=== Begin Enclosure ===

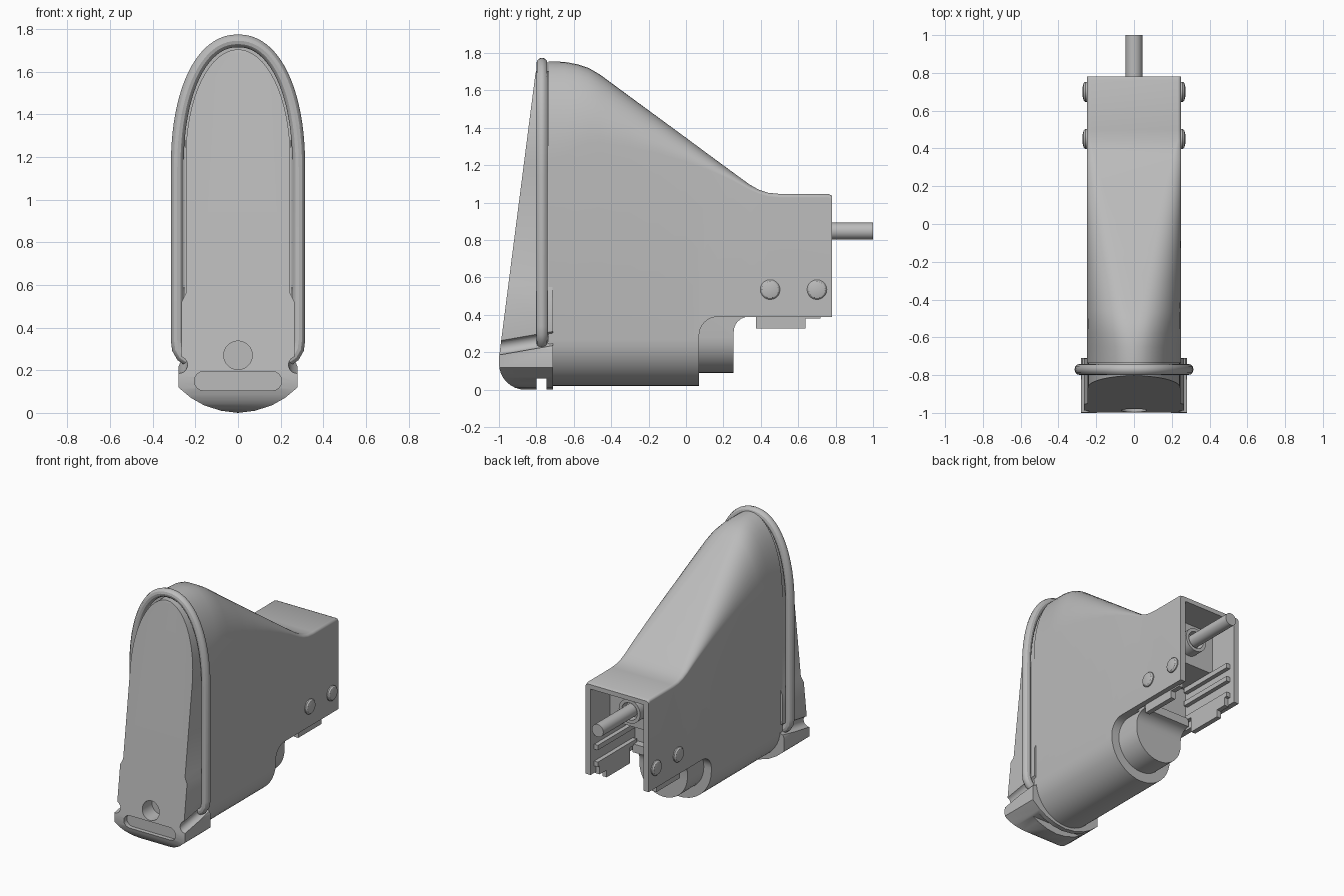
import bpy, bmesh
from math import sin, cos, pi, radians
from mathutils import Vector, Matrix

if "Cube" in bpy.data.objects:
    bpy.data.objects.remove(bpy.data.objects["Cube"])

grey = bpy.data.materials.new("plain grey")
grey.use_nodes = True
grey.diffuse_color = (0.5, 0.5, 0.5, 1)
grey.node_tree.nodes["Principled BSDF"].inputs["Base Color"].default_value = (0.5, 0.5, 0.5, 1)


def make(name, bm):
    bmesh.ops.recalc_face_normals(bm, faces=bm.faces)
    mesh = bpy.data.meshes.new(name)
    bm.to_mesh(mesh)
    bm.free()
    mesh.materials.append(grey)
    ob = bpy.data.objects.new(name, mesh)
    bpy.context.collection.objects.link(ob)
    return ob


def loft(name, rings):
    bm = bmesh.new()
    loops = [[bm.verts.new(p) for p in ring] for ring in rings]
    for a, b in zip(loops, loops[1:]):
        for i in range(len(a)):
            j = (i + 1) % len(a)
            bm.faces.new((a[i], a[j], b[j], b[i]))
    bm.faces.new(loops[0])
    bm.faces.new(loops[-1])
    return make(name, bm)


def prism_x(name, pts, half):
    return loft(name, [[(x, y, z) for y, z in pts] for x in (-half, half)])


def prism_y(name, pts, y0, y1):
    return loft(name, [[(x, y, z) for x, z in pts] for y in (y0, y1)])


def box(name, x0, x1, y0, y1, z0, z1):
    return prism_y(name, [(x0, z0), (x1, z0), (x1, z1), (x0, z1)], y0, y1)


def rod(name, a, b, r, n=24):
    a, b = Vector(a), Vector(b)
    bm = bmesh.new()
    turn = (b - a).to_track_quat('Z', 'Y').to_matrix().to_4x4()
    bmesh.ops.create_cone(bm, cap_ends=True, segments=n, radius1=r, radius2=r,
                          depth=(b - a).length, matrix=Matrix.Translation((a + b) / 2) @ turn)
    return make(name, bm)


def combine(ob, tool, mode='DIFFERENCE'):
    mod = ob.modifiers.new("cut", 'BOOLEAN')
    mod.operation, mod.object, mod.solver = mode, tool, 'EXACT'
    bpy.context.view_layer.objects.active = ob
    bpy.ops.object.modifier_apply(modifier=mod.name)
    bpy.data.objects.remove(tool)


def arc(cx, cz, rx, rz, a0, a1, n):
    return [(cx + rx * cos(radians(a0 + (a1 - a0) * i / n)),
             cz + rz * sin(radians(a0 + (a1 - a0) * i / n))) for i in range(n + 1)]


def mirrored(half):
    return half + [(-x, z) for x, z in reversed(half) if x > 1e-5]


# Main housing: round-topped section that squares off towards the rear
W = 0.25
top_line = [(-0.735, 1.755), (-0.65, 1.753), (-0.58, 1.74), (-0.52, 1.72), (-0.46, 1.685),
            (-0.3, 1.567), (-0.15, 1.457), (0, 1.347), (0.12, 1.258), (0.24, 1.17),
            (0.34, 1.097), (0.39, 1.069), (0.44, 1.053), (0.5, 1.047), (0.76, 1.047), (0.78, 1.037)]


def section(y, top):
    k = min(1, max(0, (0.42 - y) / 1.1))
    rx = 0.02 + (W - 0.0205) * k ** 0.8
    rz = 0.02 + 0.5 * k ** 1.6
    half = arc(0, 0.27, W, W, -90, 0, 10) + arc(W - rx, top - rz, rx, rz, 0, 90, 12)
    return [(x, y, z) for x, z in mirrored(half)]


body = loft("housing", [section(y, z) for y, z in top_line])
notch = [(0.07, -0.1)] + arc(0.17, 0.29, 0.1, 0.1, 180, 90, 8) + [(1, 0.39), (1, -0.1)]
combine(body, prism_x("cutter", notch, 0.4))
combine(body, box("cutter", -0.21, 0.21, 0.56, 0.9, 0.3, 1.005))
combine(body, box("cutter", -0.21, 0.21, 0.28, 0.9, 0.3, 0.7))

# Inner tube below the rear step, with a fillet up to the housing
u_shape = mirrored(arc(0, 0.28, 0.19, 0.19, -90, 0, 10) + [(0.19, 0.5)])
tube = prism_y("inner_tube", u_shape, 0.03, 0.4)
profile = [(0, 0), (0.255, 0)] + arc(0.335, 0.31, 0.08, 0.08, 180, 90, 6) + [(0.335, 0.45), (0, 0.45)]
combine(tube, prism_x("cutter", profile, 0.3), 'INTERSECT')

# Butt pad: front outline crossed with a tapering side profile
outline = mirrored([(0, 0), (0.08, 0.01), (0.16, 0.036), (0.22, 0.07), (0.28, 0.12), (0.28, 0.215),
                    (0.265, 0.25), (0.265, 0.52), (0.245, 0.56)] + arc(0, 1.2, 0.245, 0.505, 0, 90, 16))
side = [(-0.8, 0.06), (-0.8, -0.05), (-0.86, 0)] + arc(-0.86, 0.14, 0.14, 0.14, -90, -180, 8) + [
    (-1, 0.17), (-0.805, 1.69), (-0.79, 1.75), (-0.725, 1.75), (-0.71, 0.25),
    (-0.71, -0.05), (-0.745, -0.05), (-0.745, 0.06)]
side[1] = (-0.8, 0)
pad = prism_y("butt_pad", outline, -1.1, -0.6)
combine(pad, prism_x("cutter", side, 0.4), 'INTERSECT')
combine(pad, rod("cutter", (0, -1.1, 0.27), (0, -0.88, 0.27), 0.067, 32))
slot = arc(0.16, 0.15, 0.045, 0.045, -90, 90, 8) + arc(-0.16, 0.15, 0.045, 0.045, 90, 270, 8)
combine(pad, prism_y("cutter", slot, -1.1, -0.965))
for s in (-1, 1):
    combine(pad, rod("cutter", (s * 0.275, -1.05, 0.215), (s * 0.275, -0.65, 0.285), 0.038))

# Wire loop around the pad
half = [(0.235, 0.25), (0.262, 0.268), (0.28, 0.3), (0.285, 0.34)] + [
    (0.285 * cos(t) ** 0.92, 1.15 + 0.595 * sin(t) ** 0.92) for t in [pi / 2 * i / 20 for i in range(20)]]
path = half + [(0, 1.745)] + [(-x, z) for x, z in reversed(half)]
curve = bpy.data.curves.new("wire_loop", 'CURVE')
curve.dimensions = '3D'
curve.bevel_depth, curve.bevel_resolution, curve.use_fill_caps = 0.03, 4, True
spline = curve.splines.new('POLY')
spline.points.add(len(path) - 1)
for p, (x, z) in zip(spline.points, path):
    p.co = (x, -0.77, z, 1)
curve.materials.append(grey)
loop = bpy.data.objects.new("wire_loop", curve)
bpy.context.collection.objects.link(loop)
bpy.ops.object.select_all(action='DESELECT')
loop.select_set(True)
bpy.context.view_layer.objects.active = loop
bpy.ops.object.convert(target='MESH')

# Guide rod and its collar
rod("guide_rod", (0, 0.5, 0.848), (0, 1, 0.848), 0.045)
collar = rod("rod_collar", (0, 0.52, 0.848), (0, 0.64, 0.848), 0.085, 32)
combine(collar, rod("cutter", (0, 0.58, 0.848), (0, 0.7, 0.848), 0.062, 32))

# Side pins, inner rails and lower clips on both walls
for s, tag in ((1, "left"), (-1, "right")):
    for y, place in ((0.45, "front"), (0.7, "rear")):
        bm = bmesh.new()
        head = [(0.23, 0.053), (0.258, 0.053), (0.267, 0.045), (0.272, 0.025)]
        rings = [[bm.verts.new((s * x, y + r * cos(i * pi / 10), 0.535 + r * sin(i * pi / 10)))
                  for i in range(20)] for x, r in head]
        for a, b in zip(rings, rings[1:]):
            for i in range(20):
                bm.faces.new((a[i], a[i - 1], b[i - 1], b[i]))
        bm.faces.new(rings[0])
        bm.faces.new(rings[-1])
        make(f"{tag}_{place}_pin", bm)
    lo, hi = sorted((s * 0.18, s * 0.215))
    for i, z in enumerate((0.44, 0.56, 0.66)):
        box(f"{tag}_rail_{i + 1}", lo, hi, 0.3, 0.74, z, z + 0.035)
    box(f"{tag}_clip", lo, hi, 0.375, 0.64, 0.328, 0.46)
    box(f"{tag}_clip_tail", lo, hi, 0.62, 0.72, 0.38, 0.46)

# Smooth the curved parts while keeping edges crisp
bpy.ops.object.select_all(action='DESELECT')
for ob in bpy.context.scene.objects:
    if ob.type == 'MESH' and ob.data.materials and ob.data.materials[0] == grey:
        ob.select_set(True)
        bpy.context.view_layer.objects.active = ob
bpy.ops.object.shade_smooth_by_angle(angle=radians(30))
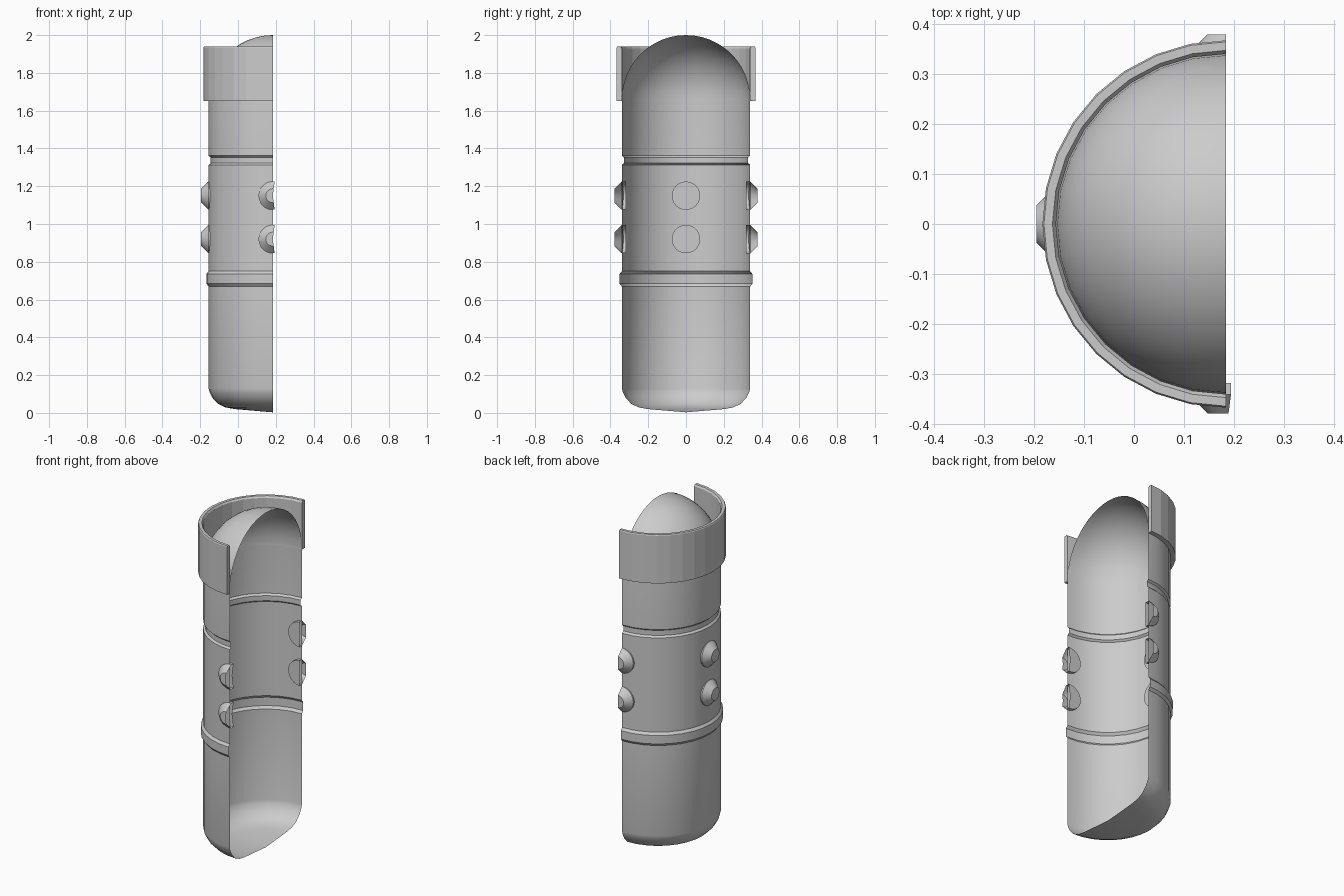
import bpy, bmesh
from math import sin, cos, pi, radians
from mathutils import Matrix, Vector

if "Cube" in bpy.data.objects:
    bpy.data.objects.remove(bpy.data.objects["Cube"])

AXIS = 0.184   # x of the cylinder axis, which is also the cut plane
R = 0.34       # body radius


def lathe(name, profile, start, end, steps, matrix, smooth=35, closed=False):
    """Sweep an (r, z) profile around local z between two angles."""
    bm = bmesh.new()
    full = abs(end - start) >= 360
    rows = []
    for i in range(steps if full else steps + 1):
        a = radians(start + (end - start) * i / steps)
        rows.append([bm.verts.new((r * cos(a), r * sin(a), z)) for r, z in profile])
    n = len(profile)
    for i in range(steps):
        p, q = rows[i], rows[(i + 1) % len(rows)]
        for j in range(n if closed else n - 1):
            k = (j + 1) % n
            bm.faces.new((p[j], q[j], q[k], p[k]))
    if closed and not full:
        bm.faces.new(rows[0])
        bm.faces.new(rows[-1][::-1])
    bmesh.ops.remove_doubles(bm, verts=bm.verts, dist=1e-5)
    bmesh.ops.recalc_face_normals(bm, faces=bm.faces)
    # open shells: make the faces point away from the axis
    if not closed and sum(f.normal.dot(f.calc_center_median() - Vector((0, 0, profile[0][1])))
                          * f.calc_area() for f in bm.faces) < 0:
        bmesh.ops.reverse_faces(bm, faces=bm.faces)
    mesh = bpy.data.meshes.new(name)
    bm.to_mesh(mesh)
    bm.free()
    obj = bpy.data.objects.new(name, mesh)
    bpy.context.collection.objects.link(obj)
    obj.matrix_world = matrix
    if smooth:
        bpy.ops.object.select_all(action='DESELECT')
        obj.select_set(True)
        bpy.context.view_layer.objects.active = obj
        bpy.ops.object.shade_smooth_by_angle(angle=radians(smooth))
    return obj


centre = Matrix.Translation((AXIS, 0, 0))

# Half shell: shallow pointed base, rounded corner, raised band, groove, dome
body = [(0, 0.003), (0.2, 0.02), (0.25, 0.029), (0.29, 0.048), (0.32, 0.08), (0.335, 0.11),
        (R, 0.13), (R, 0.67), (0.352, 0.685), (0.352, 0.735), (R, 0.75),
        (R, 1.312), (0.329, 1.322), (0.329, 1.352), (R, 1.362)]
body += [(R * cos(i * pi / 24), 1.66 + R * sin(i * pi / 24)) for i in range(12)]
body.append((0, 2.0))
lathe("shell_body", body, 90, 270, 16, centre)

# Collar around the dome
collar = [(R, 1.65), (0.367, 1.65), (0.367, 1.935), (0.364, 1.94), (0.347, 1.94), (R, 1.93)]
lathe("top_collar", collar, 90, 270, 16, centre, smooth=0, closed=True)

# Studs: full ones on the left, halved ones at the two cut edges
stud = [(0, 0.318), (0.075, 0.318), (0.075, 0.341), (0.037, 0.379), (0, 0.379)]
for level, z in (("lower", 0.92), ("upper", 1.15)):
    # local z points outward, local x stays along world x for the edge studs
    for side, out, start, end, steps in (
            ("left", (-1, 0, 0), 0, 360, 24),
            ("front", (0, -1, 0), 82.5, 277.5, 13),
            ("back", (0, 1, 0), 90, 270, 12)):
        w = Vector(out)
        u = Vector((0, 1, 0)) if side == "left" else Vector((1, 0, 0))
        v = w.cross(u)
        m = Matrix((u, v, w)).transposed().to_4x4()
        m.translation = (AXIS, 0, z)
        lathe(f"{side}_{level}_stud", stud, start, end, steps, m)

=== End Enclosure ===

__Task description__. Among the lines above, find those carrying the word "profile" and copy them out.

__Solution__.
profile = [(0, 0), (0.255, 0)] + arc(0.335, 0.31, 0.08, 0.08, 180, 90, 6) + [(0.335, 0.45), (0, 0.45)]
combine(tube, prism_x("cutter", profile, 0.3), 'INTERSECT')
# Butt pad: front outline crossed with a tapering side profile
def lathe(name, profile, start, end, steps, matrix, smooth=35, closed=False):
    """Sweep an (r, z) profile around local z between two angles."""
        rows.append([bm.verts.new((r * cos(a), r * sin(a), z)) for r, z in profile])
    n = len(profile)
    if not closed and sum(f.normal.dot(f.calc_center_median() - Vector((0, 0, profile[0][1])))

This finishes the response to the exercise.